The industrial slowdown has further aggravated in the current fiscal. According to an estimate by ICICI Securities, the industrial production in the first two months of current fiscal has grown by only around 2 to 2.5 per cent against 3.2 per cent in the January-March 2001.
According to the estimate, the likely shortfall in the revenue collection will be around Rs 15,000 crore. The main shortfall is likely to come from the customs collection because of the lower global oil prices and low growth of non-oil imports. In the excise duty front also, the tax collection is likely to be affected by the low demand. Another factor which might affect the collection is very low inflation in the manufactured products where the price index remained stagnant in the last seven months.
The non-tax revenue might also face a shortfall of another Rs 4,600 crore, the I-Sec report pointed out.
The government will have to act to turnaround the economy. According to one estimate, besides asking all the departments to spend their allocated funds to generate demand in the economy, the government will have to spend another Rs 5,000-8,500 crore in the current fiscal.
If all this extra expenditures and shortfall in the revenue collections are adjusted, the government will have to borrow an additional amount of Rs 25,000 crore from the market.
Besides this, if the government works out a bailout package for US-64 fiasco, the borrowing requirements will further increase. According to a conservative estimate, any bailout package will be of Rs 4,000 crore –difference of the current net asset value of around Rs 9.75 of the unit and the normal repurchase price of around Rs 13 per unit offered by the trust to the investors. This will further add to the fiscal slippage.
In the first three months (by July 6) in the current fiscal, government has already borrowed Rs 57,250 crore from the market against the total budgeted amount of Rs 1.2 lakh crore. If the market borrowings increase further by around Rs 30,000 crore, there will be tightening in the liquidity position.
The aggressive borrowings of the government in the first three months have not impacted the interest rate much mainly because of the slow credit off-take by corporates.
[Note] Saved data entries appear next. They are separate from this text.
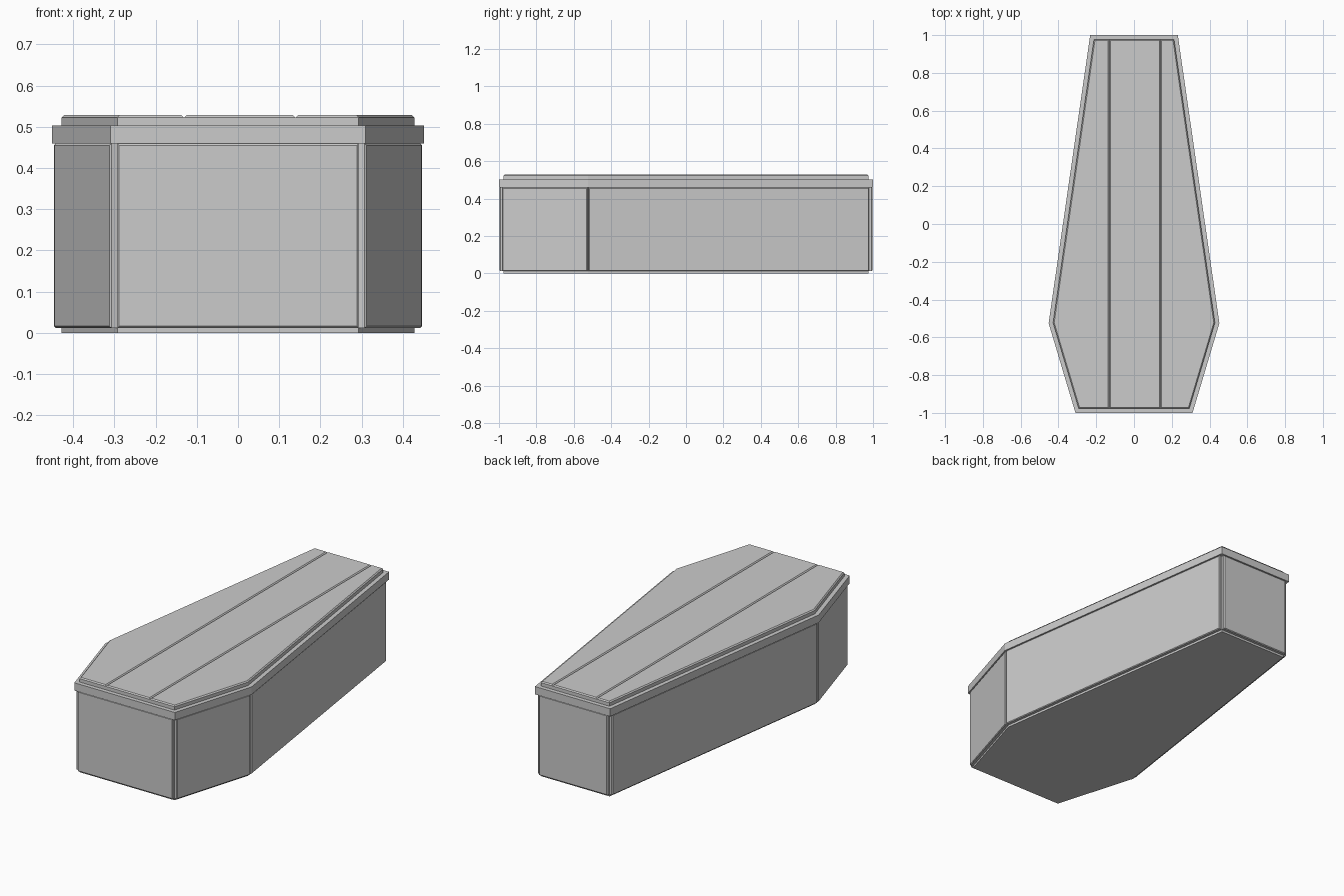
import bpy, bmesh
from mathutils import Vector

if "Cube" in bpy.data.objects:
    bpy.data.objects.remove(bpy.data.objects["Cube"])

# Six-sided outline of the lid rim, counter-clockwise seen from above
RIM = [Vector(p) for p in ((-.31, -1), (.31, -1), (.452, -.525),
                           (.232, 1), (-.232, 1), (-.452, -.525))]


def normal(a, b):
    d = (b - a).normalized()
    return Vector((d.y, -d.x))


def inset(pts, dist):
    # mitred inset of a closed outline
    out = []
    for i, p in enumerate(pts):
        n1 = normal(pts[i - 1], p)
        n2 = normal(p, pts[(i + 1) % len(pts)])
        out.append(p - (n1 + n2) * dist / (1 + n1.dot(n2)))
    return out


def prism(pts, z0, z1):
    bm = bmesh.new()
    face = bm.faces.new([bm.verts.new((p.x, p.y, z0)) for p in pts])
    ext = bmesh.ops.extrude_face_region(bm, geom=[face])
    verts = [g for g in ext["geom"] if isinstance(g, bmesh.types.BMVert)]
    bmesh.ops.translate(bm, verts=verts, vec=(0, 0, z1 - z0))
    if len(bm.faces) < len(pts) + 2:
        bm.faces.new([v for v in bm.verts if v not in verts])
    bmesh.ops.recalc_face_normals(bm, faces=bm.faces)
    return bm


def bevel(bm, edges, width):
    bmesh.ops.bevel(bm, geom=edges, offset=width, segments=1,
                    profile=0.5, affect='EDGES')


def finish(bm, name):
    bmesh.ops.recalc_face_normals(bm, faces=bm.faces)
    me = bpy.data.meshes.new(name)
    bm.to_mesh(me)
    bm.free()
    ob = bpy.data.objects.new(name, me)
    bpy.context.collection.objects.link(ob)
    return ob


core = inset(RIM, 0.023)

# Inner box, showing as the base plinth and in the corner grooves
finish(prism(core, 0, 0.465), "inner_box")

# Wall panels, one on each side, leaving notches at the corners
names = ("head_panel", "right_shoulder_panel", "right_side_panel",
         "foot_panel", "left_side_panel", "left_shoulder_panel")
for i, name in enumerate(names):
    a, b = core[i], core[(i + 1) % 6]
    n = normal(a, b) * 0.019
    bm = prism([a, a + n, b + n, b], 0.012, 0.459)
    mid = (a + b) / 2 + n
    outer = [e for e in bm.edges
             if all(abs((v.co.xy - mid).dot(n.normalized())) < 1e-4 for v in e.verts)]
    bevel(bm, outer, 0.004)
    finish(bm, name)

# Lid rim
finish(prism(RIM, 0.46, 0.503), "lid_rim")

# Three lid planks with bevelled top edges forming V grooves
cuts = (-1, -0.131, 0.14, 1)
for name, x0, x1 in zip(("left_plank", "middle_plank", "right_plank"), cuts, cuts[1:]):
    bm = prism(core, 0.503, 0.528)
    for x, side in ((x0, -1), (x1, 1)):
        if abs(x) == 1:
            continue
        geom = bm.verts[:] + bm.edges[:] + bm.faces[:]
        cut = bmesh.ops.bisect_plane(bm, geom=geom, plane_co=(x, 0, 0),
                                     plane_no=(side, 0, 0), clear_outer=True)
        bmesh.ops.holes_fill(bm, edges=[e for e in bm.edges if e.is_boundary])
    bevel(bm, [e for e in bm.edges if all(v.co.z > 0.527 for v in e.verts)], 0.006)
    finish(bm, name)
The non-food credit (borrowings of the industrial sector) has gone down by Rs 22,429 crore by June 22, 2001 over April 6, 2001 level. But, if the industrial demand picks up to maintain even a single digit growth, there would be increase in the corporate borrowings.
These two factors might push the interest rates upward. Particularly, after the monsoon when the busy season will start, the interest rates are likely to firm up. As the wholesale price index is not increasing on account of import pressure, any increase in the interest rate will increase the net return to investors.
But the fiscal slippage will have a negative impact in the long term on the economy. In fact, the country is slipping into a kind of debt-trap where the government’s revenue falls short of debt servicing obligation. Not only this, it would not be taken lightly by the international rating agencies which have warned the government to follow strict fiscal discipline, otherwise to face the possible downgrading.